EXERCISE INPUTS START
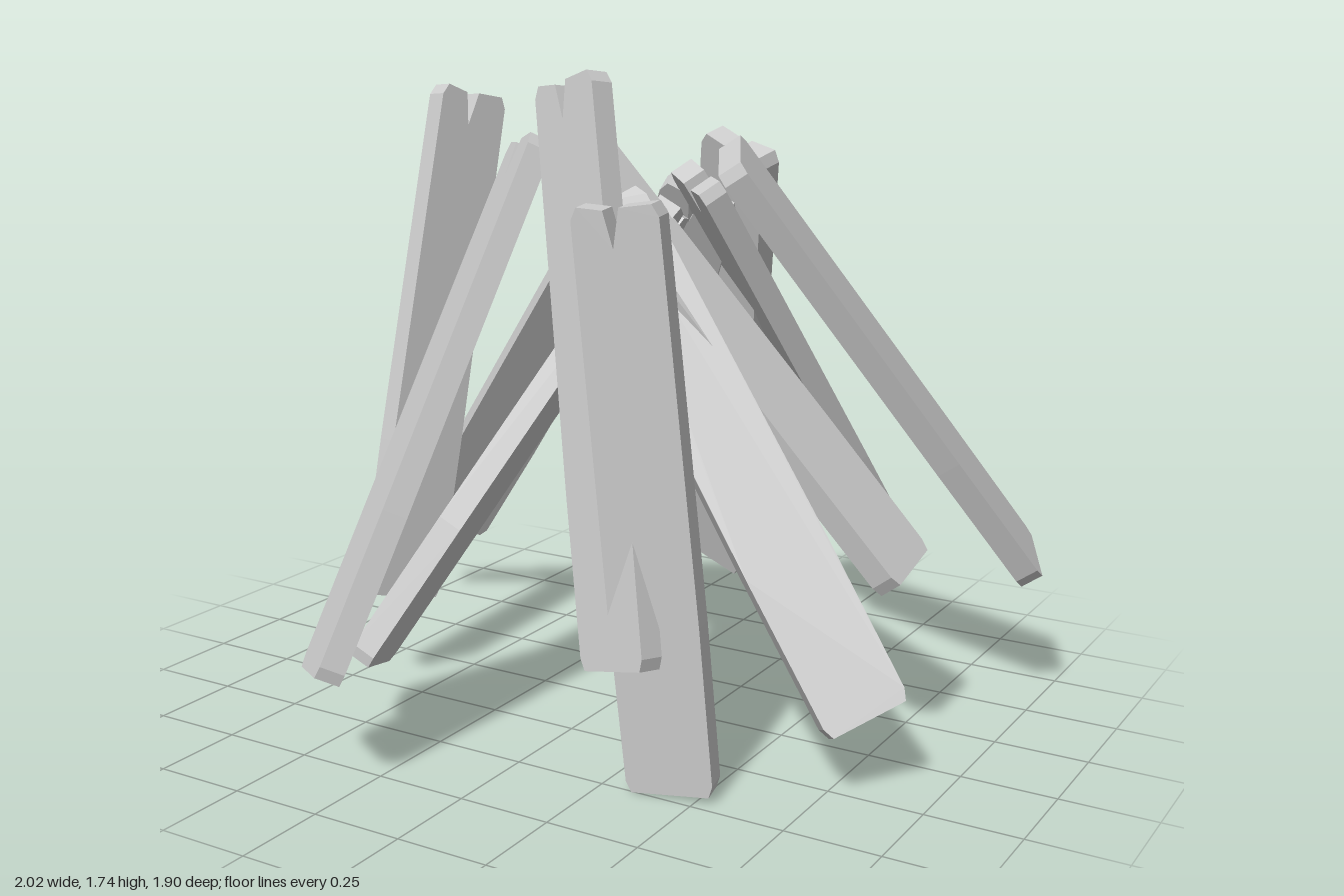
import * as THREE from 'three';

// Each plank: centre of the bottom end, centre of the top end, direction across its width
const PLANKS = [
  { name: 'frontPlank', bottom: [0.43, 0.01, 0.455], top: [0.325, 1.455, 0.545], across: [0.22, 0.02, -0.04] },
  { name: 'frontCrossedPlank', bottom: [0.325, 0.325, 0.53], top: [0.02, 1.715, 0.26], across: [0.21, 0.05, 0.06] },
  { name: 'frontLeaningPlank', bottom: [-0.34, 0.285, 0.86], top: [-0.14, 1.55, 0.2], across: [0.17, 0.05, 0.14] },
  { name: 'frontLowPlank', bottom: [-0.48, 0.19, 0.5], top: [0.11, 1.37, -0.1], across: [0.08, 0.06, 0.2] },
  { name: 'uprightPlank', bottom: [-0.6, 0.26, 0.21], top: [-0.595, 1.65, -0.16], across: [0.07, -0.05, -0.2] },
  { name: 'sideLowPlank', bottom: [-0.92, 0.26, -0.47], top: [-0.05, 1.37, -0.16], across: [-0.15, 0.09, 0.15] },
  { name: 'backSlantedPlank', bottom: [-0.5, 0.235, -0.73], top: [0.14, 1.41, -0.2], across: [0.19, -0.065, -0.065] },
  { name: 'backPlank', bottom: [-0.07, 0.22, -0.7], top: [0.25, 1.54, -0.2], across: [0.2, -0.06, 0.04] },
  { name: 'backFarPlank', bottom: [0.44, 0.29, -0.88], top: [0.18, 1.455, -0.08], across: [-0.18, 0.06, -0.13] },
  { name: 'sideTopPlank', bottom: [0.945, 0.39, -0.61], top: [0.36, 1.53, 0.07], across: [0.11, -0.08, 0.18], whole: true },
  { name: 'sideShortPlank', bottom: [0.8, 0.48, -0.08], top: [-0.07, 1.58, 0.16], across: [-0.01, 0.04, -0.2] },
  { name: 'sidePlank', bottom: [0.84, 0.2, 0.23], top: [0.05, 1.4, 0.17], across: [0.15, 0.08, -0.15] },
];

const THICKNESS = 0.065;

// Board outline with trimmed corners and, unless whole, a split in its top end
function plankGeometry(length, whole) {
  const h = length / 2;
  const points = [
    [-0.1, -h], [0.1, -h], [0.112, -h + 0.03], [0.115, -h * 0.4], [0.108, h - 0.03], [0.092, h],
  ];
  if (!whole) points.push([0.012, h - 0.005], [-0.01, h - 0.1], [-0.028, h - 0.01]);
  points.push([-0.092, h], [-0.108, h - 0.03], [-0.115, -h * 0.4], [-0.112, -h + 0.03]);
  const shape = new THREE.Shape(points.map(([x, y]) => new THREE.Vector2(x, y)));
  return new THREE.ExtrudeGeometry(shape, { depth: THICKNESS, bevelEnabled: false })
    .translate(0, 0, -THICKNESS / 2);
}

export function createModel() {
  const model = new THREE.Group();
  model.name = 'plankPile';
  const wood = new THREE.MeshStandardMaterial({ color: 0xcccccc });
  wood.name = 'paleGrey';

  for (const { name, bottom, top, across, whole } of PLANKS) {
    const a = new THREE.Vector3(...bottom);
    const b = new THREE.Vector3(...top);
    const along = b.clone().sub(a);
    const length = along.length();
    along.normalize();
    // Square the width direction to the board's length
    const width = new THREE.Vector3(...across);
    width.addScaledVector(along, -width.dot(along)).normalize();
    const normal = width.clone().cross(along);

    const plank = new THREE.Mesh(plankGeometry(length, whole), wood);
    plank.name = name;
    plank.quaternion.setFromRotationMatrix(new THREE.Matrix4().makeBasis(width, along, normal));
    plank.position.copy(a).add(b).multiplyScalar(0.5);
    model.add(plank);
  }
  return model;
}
EXERCISE INPUTS END
EXERCISE INPUTS START
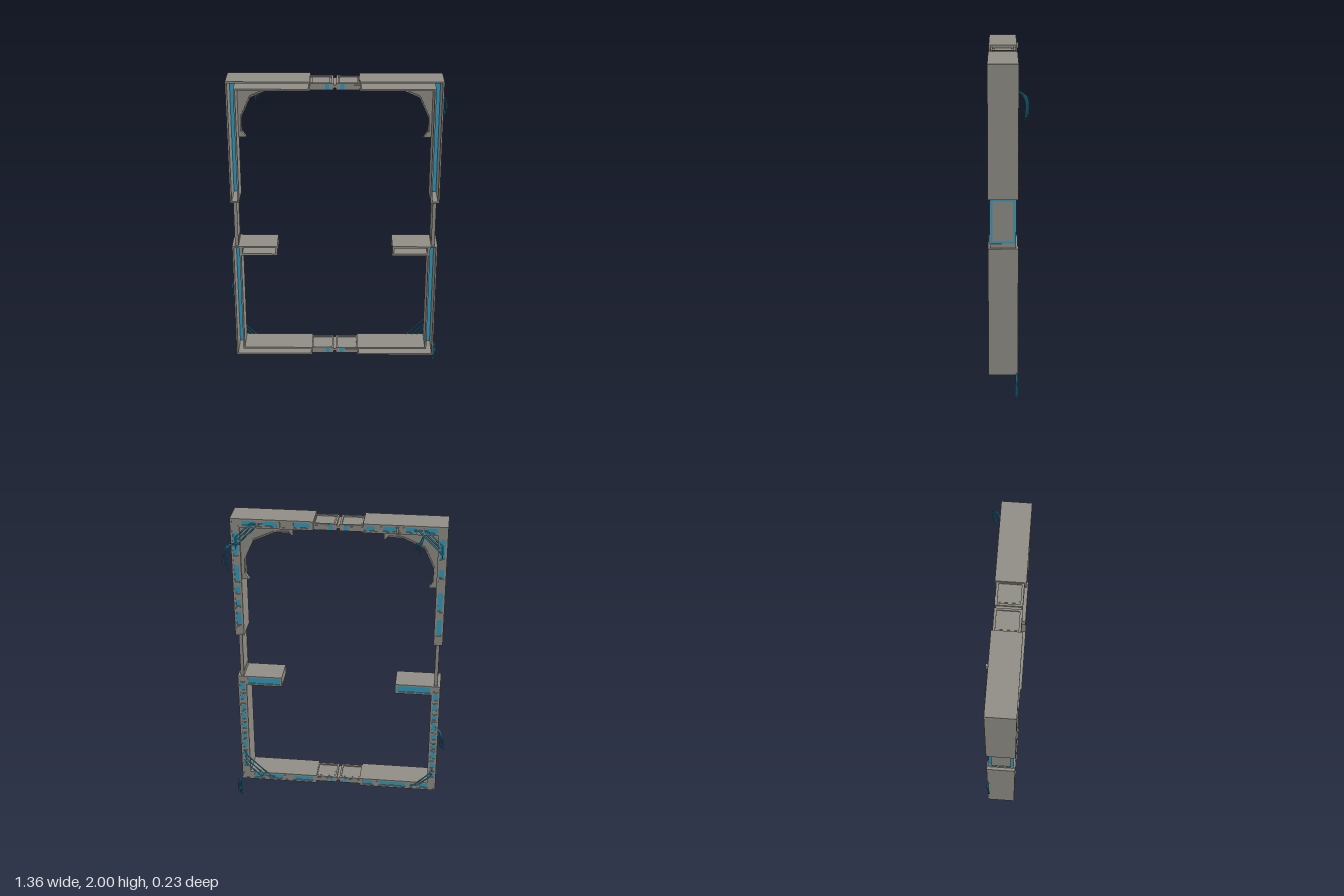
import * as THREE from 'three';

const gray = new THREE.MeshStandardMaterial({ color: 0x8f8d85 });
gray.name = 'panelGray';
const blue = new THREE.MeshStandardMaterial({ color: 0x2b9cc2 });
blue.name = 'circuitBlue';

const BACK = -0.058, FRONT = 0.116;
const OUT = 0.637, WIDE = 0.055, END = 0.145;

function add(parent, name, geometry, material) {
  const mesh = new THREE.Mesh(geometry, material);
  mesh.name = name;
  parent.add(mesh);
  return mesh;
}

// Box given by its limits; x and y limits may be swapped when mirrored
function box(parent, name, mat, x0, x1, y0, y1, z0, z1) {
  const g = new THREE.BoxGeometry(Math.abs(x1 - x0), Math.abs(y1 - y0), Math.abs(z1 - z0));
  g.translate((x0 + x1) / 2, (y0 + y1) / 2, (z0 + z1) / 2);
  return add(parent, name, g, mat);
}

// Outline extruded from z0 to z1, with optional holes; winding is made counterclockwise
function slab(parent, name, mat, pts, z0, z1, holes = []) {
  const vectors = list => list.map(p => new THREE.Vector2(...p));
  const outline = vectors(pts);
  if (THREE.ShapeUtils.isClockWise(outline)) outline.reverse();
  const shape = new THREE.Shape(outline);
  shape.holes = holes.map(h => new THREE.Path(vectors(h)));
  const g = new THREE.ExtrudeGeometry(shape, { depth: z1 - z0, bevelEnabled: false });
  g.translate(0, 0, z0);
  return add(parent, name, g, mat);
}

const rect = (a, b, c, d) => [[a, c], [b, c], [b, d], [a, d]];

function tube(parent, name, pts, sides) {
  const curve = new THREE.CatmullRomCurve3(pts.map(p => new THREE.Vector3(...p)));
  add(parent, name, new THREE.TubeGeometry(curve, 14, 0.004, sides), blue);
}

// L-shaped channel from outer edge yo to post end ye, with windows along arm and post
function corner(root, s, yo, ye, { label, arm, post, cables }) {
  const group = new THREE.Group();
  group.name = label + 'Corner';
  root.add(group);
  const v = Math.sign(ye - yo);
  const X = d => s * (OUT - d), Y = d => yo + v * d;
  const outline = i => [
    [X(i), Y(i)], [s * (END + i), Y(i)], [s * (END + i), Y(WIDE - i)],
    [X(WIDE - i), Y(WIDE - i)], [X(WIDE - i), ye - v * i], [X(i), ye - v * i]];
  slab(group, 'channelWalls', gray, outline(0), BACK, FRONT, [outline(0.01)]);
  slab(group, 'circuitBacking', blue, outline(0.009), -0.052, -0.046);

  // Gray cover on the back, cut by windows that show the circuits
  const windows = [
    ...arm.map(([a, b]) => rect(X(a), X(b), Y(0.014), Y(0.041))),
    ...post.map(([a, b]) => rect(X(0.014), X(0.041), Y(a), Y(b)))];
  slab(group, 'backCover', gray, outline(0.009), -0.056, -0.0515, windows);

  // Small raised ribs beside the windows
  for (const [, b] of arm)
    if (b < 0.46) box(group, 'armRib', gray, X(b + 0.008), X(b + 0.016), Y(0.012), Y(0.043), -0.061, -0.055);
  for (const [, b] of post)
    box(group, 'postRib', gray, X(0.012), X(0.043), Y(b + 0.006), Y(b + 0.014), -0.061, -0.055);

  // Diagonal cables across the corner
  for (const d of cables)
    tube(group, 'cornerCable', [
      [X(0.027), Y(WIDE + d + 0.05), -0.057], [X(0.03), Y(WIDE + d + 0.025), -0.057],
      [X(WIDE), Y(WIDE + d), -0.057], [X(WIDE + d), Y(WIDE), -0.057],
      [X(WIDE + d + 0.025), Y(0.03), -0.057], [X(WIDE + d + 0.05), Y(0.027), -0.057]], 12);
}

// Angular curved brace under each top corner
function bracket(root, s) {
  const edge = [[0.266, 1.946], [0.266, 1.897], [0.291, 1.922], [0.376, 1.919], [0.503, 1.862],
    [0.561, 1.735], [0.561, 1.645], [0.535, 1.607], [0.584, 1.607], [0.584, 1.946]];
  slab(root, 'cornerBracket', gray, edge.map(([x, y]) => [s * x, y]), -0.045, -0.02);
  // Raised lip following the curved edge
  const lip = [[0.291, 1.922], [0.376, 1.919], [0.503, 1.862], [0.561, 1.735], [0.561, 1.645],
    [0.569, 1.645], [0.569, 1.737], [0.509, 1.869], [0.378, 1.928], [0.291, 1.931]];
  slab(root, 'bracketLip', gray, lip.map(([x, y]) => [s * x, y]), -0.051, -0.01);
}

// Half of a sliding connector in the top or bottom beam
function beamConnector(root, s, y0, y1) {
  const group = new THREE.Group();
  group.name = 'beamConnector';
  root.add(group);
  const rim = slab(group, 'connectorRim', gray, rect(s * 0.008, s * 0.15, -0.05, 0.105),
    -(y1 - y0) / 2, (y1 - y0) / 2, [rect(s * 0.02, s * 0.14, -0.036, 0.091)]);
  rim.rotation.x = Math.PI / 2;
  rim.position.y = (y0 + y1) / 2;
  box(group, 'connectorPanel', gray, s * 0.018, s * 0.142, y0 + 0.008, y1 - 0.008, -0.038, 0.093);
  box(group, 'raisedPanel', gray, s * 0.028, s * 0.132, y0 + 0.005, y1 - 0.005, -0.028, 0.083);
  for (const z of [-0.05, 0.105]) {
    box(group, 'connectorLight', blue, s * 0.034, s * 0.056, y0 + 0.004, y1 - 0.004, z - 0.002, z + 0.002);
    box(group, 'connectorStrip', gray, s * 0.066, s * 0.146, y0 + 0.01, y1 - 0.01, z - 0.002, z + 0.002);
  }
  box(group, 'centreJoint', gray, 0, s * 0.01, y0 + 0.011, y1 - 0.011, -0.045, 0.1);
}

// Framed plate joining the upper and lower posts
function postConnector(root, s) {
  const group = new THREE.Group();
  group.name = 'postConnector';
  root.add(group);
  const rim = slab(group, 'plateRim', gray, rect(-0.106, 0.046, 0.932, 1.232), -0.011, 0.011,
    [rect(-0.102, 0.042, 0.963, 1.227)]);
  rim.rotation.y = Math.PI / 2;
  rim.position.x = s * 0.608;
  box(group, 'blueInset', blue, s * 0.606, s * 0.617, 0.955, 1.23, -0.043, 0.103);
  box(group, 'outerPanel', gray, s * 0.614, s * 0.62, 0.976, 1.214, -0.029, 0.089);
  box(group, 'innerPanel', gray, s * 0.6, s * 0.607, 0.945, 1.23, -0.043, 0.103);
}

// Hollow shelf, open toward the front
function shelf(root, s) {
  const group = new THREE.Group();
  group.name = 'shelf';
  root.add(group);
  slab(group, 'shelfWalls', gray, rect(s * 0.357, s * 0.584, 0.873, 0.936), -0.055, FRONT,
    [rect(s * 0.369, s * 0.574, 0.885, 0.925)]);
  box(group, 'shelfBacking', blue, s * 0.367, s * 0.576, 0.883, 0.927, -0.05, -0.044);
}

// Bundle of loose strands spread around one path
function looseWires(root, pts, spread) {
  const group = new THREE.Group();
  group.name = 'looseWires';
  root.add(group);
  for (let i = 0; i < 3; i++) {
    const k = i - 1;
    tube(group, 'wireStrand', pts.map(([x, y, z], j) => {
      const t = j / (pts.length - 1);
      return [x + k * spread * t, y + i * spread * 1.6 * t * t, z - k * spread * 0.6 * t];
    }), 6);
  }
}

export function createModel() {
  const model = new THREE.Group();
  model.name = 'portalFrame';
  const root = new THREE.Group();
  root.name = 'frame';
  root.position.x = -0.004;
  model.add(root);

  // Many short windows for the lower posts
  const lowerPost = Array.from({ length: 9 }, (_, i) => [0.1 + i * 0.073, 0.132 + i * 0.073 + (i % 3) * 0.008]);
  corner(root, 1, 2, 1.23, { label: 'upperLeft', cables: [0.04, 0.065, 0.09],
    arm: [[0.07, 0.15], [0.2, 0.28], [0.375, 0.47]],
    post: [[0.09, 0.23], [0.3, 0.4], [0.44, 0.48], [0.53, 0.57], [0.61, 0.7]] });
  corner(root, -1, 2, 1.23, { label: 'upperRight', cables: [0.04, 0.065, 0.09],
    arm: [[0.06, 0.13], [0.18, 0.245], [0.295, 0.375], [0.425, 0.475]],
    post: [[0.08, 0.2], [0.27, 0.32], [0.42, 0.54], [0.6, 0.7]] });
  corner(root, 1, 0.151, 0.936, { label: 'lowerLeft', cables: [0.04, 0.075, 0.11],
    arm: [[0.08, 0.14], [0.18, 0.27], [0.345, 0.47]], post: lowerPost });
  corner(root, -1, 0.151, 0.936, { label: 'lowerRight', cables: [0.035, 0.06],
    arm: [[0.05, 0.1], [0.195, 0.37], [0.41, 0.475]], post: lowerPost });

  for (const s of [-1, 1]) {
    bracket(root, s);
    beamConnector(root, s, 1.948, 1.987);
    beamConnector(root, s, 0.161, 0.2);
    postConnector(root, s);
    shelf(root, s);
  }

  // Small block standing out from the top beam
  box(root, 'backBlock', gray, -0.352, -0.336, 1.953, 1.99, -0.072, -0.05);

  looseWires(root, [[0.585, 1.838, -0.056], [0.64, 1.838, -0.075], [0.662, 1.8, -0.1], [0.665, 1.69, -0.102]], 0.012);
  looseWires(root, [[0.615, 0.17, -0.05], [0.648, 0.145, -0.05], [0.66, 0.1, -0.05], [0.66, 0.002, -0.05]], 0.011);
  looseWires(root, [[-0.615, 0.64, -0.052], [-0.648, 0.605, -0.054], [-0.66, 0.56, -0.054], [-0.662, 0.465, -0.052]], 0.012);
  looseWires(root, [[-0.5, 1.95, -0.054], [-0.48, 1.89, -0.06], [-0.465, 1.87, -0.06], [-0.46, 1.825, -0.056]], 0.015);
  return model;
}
EXERCISE INPUTS END
EXERCISE INPUTS START
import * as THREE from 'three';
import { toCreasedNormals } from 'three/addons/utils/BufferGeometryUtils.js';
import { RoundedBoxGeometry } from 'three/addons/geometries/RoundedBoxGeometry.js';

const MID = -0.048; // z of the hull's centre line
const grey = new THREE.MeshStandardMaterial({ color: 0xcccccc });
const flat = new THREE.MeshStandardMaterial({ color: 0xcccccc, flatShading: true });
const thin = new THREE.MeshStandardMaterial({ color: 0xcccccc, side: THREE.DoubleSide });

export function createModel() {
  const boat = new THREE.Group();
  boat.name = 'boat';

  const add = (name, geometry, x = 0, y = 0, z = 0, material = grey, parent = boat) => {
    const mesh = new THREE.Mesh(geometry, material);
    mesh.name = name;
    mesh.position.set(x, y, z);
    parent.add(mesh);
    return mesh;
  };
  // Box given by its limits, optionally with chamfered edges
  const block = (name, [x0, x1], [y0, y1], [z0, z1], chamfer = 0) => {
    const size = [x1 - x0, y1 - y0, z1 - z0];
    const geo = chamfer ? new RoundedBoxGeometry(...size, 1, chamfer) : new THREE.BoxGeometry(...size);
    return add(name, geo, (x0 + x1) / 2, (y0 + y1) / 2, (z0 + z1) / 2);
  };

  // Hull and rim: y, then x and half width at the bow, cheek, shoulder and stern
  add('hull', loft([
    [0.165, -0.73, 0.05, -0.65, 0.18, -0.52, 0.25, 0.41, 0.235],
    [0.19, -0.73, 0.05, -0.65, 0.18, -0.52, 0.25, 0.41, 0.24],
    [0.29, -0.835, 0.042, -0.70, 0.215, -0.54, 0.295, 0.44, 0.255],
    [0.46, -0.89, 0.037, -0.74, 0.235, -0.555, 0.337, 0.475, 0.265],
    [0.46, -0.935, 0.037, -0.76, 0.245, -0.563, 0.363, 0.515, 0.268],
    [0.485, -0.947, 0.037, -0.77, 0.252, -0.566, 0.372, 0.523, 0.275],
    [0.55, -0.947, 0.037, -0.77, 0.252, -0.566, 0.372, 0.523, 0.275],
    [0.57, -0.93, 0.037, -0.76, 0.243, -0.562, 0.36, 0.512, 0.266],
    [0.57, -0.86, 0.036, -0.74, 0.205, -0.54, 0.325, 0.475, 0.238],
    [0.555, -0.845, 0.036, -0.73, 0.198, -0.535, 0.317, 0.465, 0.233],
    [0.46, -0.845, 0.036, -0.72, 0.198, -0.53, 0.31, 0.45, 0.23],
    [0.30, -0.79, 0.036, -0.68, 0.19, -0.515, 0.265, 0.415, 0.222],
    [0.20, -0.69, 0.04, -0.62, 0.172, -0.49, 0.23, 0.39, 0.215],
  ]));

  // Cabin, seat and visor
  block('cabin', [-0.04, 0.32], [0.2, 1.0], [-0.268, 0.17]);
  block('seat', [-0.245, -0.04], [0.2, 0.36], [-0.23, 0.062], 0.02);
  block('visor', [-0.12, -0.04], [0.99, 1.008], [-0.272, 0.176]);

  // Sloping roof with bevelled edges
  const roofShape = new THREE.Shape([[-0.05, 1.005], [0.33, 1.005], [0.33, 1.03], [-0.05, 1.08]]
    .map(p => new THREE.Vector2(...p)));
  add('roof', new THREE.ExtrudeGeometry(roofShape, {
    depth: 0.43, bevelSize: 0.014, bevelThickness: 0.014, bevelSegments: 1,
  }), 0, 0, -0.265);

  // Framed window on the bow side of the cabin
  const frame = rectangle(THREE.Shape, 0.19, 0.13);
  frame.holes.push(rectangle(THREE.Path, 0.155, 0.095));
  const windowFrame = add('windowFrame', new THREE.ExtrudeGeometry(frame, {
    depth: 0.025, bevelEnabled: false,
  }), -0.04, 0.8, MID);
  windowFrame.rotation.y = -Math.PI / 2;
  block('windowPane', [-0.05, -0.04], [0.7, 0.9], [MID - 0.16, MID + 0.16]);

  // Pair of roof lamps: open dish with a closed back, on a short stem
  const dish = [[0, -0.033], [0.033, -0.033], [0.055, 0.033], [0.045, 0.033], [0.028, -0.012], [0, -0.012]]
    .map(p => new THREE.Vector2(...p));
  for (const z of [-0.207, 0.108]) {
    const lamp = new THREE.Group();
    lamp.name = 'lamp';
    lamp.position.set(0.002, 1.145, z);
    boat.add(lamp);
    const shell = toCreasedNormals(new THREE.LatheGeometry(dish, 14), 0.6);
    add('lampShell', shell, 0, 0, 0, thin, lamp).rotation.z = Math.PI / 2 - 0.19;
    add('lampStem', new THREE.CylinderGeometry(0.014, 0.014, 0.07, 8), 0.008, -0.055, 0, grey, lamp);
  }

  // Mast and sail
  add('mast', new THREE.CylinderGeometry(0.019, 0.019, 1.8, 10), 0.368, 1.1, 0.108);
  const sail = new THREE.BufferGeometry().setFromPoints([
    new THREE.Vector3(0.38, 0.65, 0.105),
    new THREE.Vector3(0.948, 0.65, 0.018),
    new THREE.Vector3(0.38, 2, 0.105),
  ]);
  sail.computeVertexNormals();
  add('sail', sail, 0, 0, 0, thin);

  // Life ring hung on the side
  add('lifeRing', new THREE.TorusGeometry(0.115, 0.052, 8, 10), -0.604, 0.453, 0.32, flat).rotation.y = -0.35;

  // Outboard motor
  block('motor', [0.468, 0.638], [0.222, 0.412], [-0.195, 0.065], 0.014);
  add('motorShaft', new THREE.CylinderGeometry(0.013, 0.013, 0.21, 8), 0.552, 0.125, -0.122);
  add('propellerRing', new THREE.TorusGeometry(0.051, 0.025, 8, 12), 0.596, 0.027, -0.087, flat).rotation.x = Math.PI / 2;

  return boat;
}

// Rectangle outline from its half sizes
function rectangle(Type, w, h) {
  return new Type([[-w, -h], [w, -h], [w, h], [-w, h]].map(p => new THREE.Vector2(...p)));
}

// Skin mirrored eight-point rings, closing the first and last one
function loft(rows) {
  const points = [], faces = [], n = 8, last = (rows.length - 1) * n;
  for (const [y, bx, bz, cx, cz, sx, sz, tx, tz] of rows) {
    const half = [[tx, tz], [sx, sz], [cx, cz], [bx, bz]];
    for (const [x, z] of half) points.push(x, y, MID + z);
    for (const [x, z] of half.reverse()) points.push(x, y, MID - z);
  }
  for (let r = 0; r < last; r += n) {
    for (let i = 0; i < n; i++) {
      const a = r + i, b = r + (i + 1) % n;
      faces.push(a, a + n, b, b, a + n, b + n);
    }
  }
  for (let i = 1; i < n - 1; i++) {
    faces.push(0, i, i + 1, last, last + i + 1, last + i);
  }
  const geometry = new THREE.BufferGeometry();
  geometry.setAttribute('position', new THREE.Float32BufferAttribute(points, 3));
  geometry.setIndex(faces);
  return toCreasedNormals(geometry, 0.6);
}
EXERCISE INPUTS END
*EXERCISE DESCRIPTION*. The answer must be every line of the records above that holds the word "postConnector".

*EXERCISE SOLUTION*.
function postConnector(root, s) {
  group.name = 'postConnector';
    postConnector(root, s);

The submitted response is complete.